[INPUT — start]
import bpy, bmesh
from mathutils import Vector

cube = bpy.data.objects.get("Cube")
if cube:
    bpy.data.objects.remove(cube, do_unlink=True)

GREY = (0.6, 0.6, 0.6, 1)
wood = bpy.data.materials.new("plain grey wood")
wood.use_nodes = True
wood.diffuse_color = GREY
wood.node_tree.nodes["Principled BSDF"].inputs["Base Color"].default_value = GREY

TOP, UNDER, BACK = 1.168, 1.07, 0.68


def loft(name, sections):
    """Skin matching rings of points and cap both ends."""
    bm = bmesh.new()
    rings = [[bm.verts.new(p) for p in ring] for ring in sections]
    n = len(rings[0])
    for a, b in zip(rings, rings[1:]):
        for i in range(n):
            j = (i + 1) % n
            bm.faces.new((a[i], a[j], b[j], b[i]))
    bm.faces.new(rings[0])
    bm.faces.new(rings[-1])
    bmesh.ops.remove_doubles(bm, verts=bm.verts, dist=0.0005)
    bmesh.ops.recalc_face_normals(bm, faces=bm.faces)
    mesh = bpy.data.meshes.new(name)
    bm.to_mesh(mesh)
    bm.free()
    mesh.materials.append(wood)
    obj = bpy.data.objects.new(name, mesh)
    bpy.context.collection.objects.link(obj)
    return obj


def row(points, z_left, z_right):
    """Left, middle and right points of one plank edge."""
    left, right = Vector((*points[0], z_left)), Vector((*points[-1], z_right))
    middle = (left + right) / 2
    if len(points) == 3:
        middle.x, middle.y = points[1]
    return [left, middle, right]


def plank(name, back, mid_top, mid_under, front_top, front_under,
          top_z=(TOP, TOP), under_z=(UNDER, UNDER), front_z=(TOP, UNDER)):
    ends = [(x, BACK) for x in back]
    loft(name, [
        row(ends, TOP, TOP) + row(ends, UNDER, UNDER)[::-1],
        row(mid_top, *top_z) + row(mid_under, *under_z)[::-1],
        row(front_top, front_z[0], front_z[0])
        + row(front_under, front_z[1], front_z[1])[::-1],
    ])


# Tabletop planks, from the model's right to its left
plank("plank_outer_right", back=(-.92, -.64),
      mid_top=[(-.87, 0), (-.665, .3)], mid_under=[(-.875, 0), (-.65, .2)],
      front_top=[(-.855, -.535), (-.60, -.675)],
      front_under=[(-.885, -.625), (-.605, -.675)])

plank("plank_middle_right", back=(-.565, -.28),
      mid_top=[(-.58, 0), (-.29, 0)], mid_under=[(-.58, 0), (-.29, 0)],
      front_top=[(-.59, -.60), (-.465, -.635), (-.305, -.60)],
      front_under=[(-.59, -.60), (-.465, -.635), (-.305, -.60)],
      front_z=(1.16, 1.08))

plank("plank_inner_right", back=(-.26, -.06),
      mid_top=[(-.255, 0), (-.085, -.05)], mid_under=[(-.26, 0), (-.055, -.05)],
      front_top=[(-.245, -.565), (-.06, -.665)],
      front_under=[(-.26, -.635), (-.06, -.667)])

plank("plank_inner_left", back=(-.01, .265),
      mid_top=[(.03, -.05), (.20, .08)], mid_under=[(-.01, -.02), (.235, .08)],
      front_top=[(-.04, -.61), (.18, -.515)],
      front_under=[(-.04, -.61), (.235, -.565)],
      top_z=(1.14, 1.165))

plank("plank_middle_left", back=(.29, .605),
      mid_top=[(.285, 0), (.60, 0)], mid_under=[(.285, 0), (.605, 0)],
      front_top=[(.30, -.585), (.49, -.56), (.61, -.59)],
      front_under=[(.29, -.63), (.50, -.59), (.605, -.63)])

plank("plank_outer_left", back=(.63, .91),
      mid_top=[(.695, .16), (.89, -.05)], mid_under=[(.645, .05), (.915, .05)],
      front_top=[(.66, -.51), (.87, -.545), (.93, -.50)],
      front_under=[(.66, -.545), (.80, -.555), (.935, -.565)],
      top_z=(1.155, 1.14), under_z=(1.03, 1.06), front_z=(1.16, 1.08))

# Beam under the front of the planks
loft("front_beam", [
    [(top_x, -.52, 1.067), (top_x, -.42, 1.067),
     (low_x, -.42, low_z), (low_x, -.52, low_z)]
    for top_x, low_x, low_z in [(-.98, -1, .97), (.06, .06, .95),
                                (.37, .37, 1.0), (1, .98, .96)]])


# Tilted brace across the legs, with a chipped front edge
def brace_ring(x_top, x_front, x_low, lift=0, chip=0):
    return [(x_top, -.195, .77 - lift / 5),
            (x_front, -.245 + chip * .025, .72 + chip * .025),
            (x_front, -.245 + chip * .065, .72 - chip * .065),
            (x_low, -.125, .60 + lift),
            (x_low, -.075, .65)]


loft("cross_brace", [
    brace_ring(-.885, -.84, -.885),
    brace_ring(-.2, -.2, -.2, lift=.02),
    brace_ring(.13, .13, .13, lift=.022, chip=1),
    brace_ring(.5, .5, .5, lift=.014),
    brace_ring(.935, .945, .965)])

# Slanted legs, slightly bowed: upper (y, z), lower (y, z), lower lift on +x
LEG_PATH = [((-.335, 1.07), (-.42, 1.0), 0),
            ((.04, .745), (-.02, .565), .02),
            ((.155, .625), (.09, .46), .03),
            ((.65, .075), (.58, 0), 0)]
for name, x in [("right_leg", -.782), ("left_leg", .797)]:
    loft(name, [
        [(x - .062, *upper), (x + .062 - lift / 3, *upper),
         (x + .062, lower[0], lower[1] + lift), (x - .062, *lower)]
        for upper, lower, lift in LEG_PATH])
[INPUT — finish]
[INPUT — start]
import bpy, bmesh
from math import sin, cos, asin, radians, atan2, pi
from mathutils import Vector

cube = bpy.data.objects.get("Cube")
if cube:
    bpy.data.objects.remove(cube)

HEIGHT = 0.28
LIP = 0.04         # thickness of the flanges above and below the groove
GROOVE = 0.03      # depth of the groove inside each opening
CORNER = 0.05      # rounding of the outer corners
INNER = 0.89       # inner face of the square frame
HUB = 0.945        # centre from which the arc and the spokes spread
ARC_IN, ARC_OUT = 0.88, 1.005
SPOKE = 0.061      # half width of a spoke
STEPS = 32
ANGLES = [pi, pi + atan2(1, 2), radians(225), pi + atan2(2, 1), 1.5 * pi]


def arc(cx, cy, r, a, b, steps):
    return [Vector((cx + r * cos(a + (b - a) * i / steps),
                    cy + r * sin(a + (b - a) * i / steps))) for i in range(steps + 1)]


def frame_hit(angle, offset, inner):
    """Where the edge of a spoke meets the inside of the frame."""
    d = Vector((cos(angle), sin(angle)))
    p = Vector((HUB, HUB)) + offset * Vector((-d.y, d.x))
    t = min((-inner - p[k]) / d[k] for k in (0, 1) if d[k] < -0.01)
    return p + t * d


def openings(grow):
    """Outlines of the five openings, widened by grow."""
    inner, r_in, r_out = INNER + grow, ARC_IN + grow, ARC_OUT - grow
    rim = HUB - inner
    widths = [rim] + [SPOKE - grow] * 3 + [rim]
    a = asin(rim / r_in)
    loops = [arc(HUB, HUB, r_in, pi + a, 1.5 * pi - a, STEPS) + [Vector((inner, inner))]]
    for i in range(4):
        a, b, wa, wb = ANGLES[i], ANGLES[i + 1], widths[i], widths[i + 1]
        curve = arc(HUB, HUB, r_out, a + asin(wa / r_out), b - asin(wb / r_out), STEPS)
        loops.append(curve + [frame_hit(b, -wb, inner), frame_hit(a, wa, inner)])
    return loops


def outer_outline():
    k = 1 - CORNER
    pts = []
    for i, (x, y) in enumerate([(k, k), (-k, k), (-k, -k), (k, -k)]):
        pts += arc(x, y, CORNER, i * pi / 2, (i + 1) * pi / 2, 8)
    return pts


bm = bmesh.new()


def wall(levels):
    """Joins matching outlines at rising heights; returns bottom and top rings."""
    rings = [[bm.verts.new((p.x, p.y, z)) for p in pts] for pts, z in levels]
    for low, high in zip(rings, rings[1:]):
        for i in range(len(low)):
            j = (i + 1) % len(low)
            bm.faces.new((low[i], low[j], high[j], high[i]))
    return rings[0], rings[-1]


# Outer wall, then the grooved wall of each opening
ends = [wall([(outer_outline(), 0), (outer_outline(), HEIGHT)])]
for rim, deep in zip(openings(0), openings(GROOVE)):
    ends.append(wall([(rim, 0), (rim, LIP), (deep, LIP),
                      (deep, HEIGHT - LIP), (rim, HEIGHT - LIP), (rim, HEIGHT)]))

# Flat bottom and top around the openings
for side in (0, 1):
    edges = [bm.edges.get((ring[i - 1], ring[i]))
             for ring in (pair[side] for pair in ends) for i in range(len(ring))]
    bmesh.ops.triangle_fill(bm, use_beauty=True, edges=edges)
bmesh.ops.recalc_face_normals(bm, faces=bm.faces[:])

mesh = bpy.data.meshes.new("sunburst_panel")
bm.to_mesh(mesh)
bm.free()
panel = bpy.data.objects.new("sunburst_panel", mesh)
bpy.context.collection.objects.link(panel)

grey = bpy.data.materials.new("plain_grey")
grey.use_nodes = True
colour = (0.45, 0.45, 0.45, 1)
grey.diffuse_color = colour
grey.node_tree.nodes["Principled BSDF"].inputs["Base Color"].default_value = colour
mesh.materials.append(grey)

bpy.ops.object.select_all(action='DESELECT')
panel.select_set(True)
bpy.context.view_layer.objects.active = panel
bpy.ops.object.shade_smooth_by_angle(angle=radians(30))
[INPUT — finish]
[INPUT — start]
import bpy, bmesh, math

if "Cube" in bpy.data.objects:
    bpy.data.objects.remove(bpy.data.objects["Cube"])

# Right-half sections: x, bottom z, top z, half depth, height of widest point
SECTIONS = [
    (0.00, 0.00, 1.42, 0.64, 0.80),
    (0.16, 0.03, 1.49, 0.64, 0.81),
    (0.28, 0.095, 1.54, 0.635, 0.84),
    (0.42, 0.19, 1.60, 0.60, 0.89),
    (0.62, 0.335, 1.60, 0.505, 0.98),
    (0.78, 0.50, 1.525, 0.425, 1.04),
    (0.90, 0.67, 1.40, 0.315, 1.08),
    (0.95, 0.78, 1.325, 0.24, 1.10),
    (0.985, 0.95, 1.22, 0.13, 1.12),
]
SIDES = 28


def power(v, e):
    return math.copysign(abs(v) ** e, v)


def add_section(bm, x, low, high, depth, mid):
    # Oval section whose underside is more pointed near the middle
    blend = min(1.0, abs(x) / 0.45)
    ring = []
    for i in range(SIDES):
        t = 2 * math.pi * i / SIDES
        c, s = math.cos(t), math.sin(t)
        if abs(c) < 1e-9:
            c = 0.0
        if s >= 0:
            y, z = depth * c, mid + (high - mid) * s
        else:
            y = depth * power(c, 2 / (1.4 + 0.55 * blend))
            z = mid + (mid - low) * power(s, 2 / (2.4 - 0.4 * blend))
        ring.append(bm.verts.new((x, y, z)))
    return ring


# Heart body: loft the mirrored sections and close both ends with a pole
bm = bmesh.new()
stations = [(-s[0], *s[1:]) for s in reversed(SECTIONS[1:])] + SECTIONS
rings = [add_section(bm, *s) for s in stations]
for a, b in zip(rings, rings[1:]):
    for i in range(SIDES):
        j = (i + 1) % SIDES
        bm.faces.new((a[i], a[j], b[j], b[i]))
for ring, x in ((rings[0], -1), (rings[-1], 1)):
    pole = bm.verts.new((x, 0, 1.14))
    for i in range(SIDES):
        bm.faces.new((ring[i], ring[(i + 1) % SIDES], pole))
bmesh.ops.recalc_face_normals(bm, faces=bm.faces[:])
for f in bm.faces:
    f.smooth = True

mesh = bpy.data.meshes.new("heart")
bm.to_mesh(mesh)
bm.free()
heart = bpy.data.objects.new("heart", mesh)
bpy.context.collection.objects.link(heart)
[INPUT — finish]
EXERCISE -
Every line in the data above that contains "each" needs to be copied.

RESPONSE TO THE EXERCISE -
GROOVE = 0.03      # depth of the groove inside each opening
# Outer wall, then the grooved wall of each opening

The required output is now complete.